Hispanic workers were more likely to be employed in the construction sector, which was pounded during the housing collapse, particularly in states including California, Florida and Nevada, which experienced the largest declines in housing prices and biggest increases in foreclosures.

“Not only were Hispanics a significant part of the industries hardest hit by the recession, but they have also been underrepresented in education and health activities — sectors that have experienced growth during the Great Recession,” said Rep. Carolyn B. Maloney (D-N.Y.), chairwoman of Congress’ Joint Economic Committee, which produced the report.


The study also shows that the recession derailed gains Hispanics had achieved relative to the overall labor force.

In May 2006 when the U.S. economy was booming, the Hispanic unemployment rate, at 4.9%, was just slightly above the overall national unemployment rate, according to the report. But by October 2009 the Hispanic unemployment rate has surged to 13.1%, 3 percentage points higher than the overall rate.

Latinos account for about one-seventh of the U.S. labor force, but comprise nearly one-fifth of the unemployed.

While the typical unemployment spell lasted 21.6 weeks in March 2010, Latinos actually experience shorter periods of unemployment, at 18.9 weeks, than the overall labor force.

The report did not specify the immigration status of Hispanics. However, the latest figures from the American Community Survey suggest 48% of Hispanics in the U.S. in 2007 were foreign born. The same survey also indicated 24% of U.S. workers born in Mexico and 21% from Central American countries were employed in construction, extraction, maintenance and repair occupations in 2007, compared with about 13% of workers born in South America.
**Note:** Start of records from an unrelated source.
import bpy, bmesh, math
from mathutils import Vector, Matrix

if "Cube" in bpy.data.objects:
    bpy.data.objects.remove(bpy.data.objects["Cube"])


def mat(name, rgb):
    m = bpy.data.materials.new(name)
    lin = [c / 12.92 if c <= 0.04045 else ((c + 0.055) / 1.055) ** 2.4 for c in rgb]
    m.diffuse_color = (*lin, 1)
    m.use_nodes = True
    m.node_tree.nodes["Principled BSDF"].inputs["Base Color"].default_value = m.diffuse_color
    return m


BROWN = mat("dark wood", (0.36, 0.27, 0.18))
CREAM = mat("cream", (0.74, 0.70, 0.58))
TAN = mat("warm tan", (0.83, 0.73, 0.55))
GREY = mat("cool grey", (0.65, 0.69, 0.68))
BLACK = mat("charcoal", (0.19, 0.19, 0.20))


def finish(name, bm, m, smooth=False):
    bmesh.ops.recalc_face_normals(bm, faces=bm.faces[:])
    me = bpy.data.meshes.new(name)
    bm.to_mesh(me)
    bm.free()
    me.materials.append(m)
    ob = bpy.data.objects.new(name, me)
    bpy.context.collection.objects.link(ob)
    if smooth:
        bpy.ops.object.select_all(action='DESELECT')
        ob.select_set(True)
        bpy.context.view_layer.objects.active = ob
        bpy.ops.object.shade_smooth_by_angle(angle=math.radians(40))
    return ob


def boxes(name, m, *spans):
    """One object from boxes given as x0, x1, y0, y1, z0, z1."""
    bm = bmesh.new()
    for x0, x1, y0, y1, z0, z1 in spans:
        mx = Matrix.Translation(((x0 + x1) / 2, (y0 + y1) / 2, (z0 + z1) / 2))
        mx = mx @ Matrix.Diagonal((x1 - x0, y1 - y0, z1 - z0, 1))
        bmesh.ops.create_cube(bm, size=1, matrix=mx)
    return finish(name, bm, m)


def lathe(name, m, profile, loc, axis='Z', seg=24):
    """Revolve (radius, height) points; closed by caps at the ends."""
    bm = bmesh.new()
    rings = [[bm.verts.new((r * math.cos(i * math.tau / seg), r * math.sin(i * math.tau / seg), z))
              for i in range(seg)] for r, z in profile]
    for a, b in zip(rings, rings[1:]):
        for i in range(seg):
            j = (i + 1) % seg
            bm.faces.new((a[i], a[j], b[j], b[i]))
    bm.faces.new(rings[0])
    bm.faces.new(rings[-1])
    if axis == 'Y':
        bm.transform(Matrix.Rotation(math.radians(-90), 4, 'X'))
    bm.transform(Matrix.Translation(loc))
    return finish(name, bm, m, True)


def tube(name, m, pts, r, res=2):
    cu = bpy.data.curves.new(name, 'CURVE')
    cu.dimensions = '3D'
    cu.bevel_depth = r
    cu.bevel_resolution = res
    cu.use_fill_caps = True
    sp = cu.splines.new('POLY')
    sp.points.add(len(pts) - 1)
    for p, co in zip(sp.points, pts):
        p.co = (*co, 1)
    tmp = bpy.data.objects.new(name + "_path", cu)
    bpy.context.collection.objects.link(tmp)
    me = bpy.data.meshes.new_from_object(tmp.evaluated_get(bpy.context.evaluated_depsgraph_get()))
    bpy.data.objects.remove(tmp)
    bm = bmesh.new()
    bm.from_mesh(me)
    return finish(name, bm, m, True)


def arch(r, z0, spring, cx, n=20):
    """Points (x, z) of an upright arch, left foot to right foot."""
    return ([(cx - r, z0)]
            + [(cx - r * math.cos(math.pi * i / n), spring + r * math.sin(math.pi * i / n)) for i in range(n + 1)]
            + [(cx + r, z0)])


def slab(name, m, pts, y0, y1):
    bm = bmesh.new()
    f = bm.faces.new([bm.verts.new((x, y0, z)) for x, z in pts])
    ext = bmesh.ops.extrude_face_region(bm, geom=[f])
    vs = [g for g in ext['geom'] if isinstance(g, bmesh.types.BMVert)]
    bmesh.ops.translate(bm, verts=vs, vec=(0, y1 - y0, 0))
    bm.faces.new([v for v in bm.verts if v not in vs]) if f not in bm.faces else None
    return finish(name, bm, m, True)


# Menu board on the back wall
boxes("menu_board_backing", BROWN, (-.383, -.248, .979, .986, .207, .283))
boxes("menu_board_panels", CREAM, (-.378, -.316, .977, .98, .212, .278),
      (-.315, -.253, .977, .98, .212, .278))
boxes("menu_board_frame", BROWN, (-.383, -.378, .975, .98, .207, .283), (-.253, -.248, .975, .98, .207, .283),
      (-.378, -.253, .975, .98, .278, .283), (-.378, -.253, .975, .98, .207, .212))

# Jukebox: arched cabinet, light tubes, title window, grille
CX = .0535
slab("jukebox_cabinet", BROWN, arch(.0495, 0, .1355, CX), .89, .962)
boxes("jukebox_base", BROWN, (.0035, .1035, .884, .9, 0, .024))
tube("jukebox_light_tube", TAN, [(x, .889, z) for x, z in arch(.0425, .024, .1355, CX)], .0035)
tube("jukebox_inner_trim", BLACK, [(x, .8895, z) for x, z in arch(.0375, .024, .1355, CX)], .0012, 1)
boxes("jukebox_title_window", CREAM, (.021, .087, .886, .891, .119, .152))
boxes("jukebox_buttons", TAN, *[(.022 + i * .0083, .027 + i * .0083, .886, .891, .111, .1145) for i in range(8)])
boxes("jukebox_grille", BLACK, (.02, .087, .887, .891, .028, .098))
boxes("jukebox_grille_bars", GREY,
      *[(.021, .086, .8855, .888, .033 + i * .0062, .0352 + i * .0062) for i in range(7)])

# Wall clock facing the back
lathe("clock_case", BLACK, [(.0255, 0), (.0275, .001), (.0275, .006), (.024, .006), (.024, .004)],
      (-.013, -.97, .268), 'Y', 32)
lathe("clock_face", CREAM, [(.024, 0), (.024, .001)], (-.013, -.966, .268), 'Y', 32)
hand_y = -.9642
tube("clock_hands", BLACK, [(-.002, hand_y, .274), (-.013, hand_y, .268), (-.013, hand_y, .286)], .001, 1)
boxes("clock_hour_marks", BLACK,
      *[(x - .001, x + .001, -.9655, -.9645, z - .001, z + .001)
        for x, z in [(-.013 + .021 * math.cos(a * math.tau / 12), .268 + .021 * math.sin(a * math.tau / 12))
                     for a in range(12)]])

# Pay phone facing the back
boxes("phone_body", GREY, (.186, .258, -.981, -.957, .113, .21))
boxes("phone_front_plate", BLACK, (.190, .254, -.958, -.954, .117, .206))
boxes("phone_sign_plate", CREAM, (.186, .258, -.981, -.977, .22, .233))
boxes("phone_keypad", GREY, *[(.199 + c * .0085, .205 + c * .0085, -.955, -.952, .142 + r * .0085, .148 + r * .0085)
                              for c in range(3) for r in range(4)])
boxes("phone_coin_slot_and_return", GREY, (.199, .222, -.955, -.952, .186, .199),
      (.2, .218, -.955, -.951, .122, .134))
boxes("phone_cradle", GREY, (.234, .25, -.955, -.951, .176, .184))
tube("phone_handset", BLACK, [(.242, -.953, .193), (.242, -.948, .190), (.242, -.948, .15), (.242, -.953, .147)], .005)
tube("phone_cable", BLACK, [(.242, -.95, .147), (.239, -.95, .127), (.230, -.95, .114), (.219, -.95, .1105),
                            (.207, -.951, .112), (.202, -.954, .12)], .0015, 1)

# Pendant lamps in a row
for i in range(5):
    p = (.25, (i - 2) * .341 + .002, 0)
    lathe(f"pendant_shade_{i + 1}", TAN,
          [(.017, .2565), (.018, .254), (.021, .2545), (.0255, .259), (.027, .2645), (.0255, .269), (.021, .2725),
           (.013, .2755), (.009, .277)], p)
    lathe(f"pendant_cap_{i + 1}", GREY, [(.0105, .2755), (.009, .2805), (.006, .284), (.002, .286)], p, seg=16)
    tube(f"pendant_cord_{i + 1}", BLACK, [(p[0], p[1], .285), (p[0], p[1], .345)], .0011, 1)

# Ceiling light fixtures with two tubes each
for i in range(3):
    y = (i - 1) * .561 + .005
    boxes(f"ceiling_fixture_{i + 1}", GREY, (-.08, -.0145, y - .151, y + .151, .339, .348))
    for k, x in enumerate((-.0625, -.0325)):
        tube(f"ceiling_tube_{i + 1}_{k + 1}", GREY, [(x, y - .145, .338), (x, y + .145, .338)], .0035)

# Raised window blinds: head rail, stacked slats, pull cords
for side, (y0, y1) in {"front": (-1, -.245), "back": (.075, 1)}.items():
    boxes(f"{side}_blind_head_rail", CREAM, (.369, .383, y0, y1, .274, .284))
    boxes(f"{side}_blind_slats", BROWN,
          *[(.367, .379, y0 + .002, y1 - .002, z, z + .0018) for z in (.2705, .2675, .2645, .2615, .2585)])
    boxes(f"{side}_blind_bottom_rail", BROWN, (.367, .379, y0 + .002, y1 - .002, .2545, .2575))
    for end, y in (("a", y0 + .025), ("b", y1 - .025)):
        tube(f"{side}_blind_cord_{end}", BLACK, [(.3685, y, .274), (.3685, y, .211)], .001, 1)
Audrey Singer, a senior fellow with the Metropolitan Policy Program at Washington’s Brookings Institution, said these figures could indicate that “unauthorized Hispanic migrants are the segment most likely to be adversely impacted” by the recession in the last three years. But she also said this group of Hispanic workers also tend to be more mobile and gravitate toward places where there are jobs.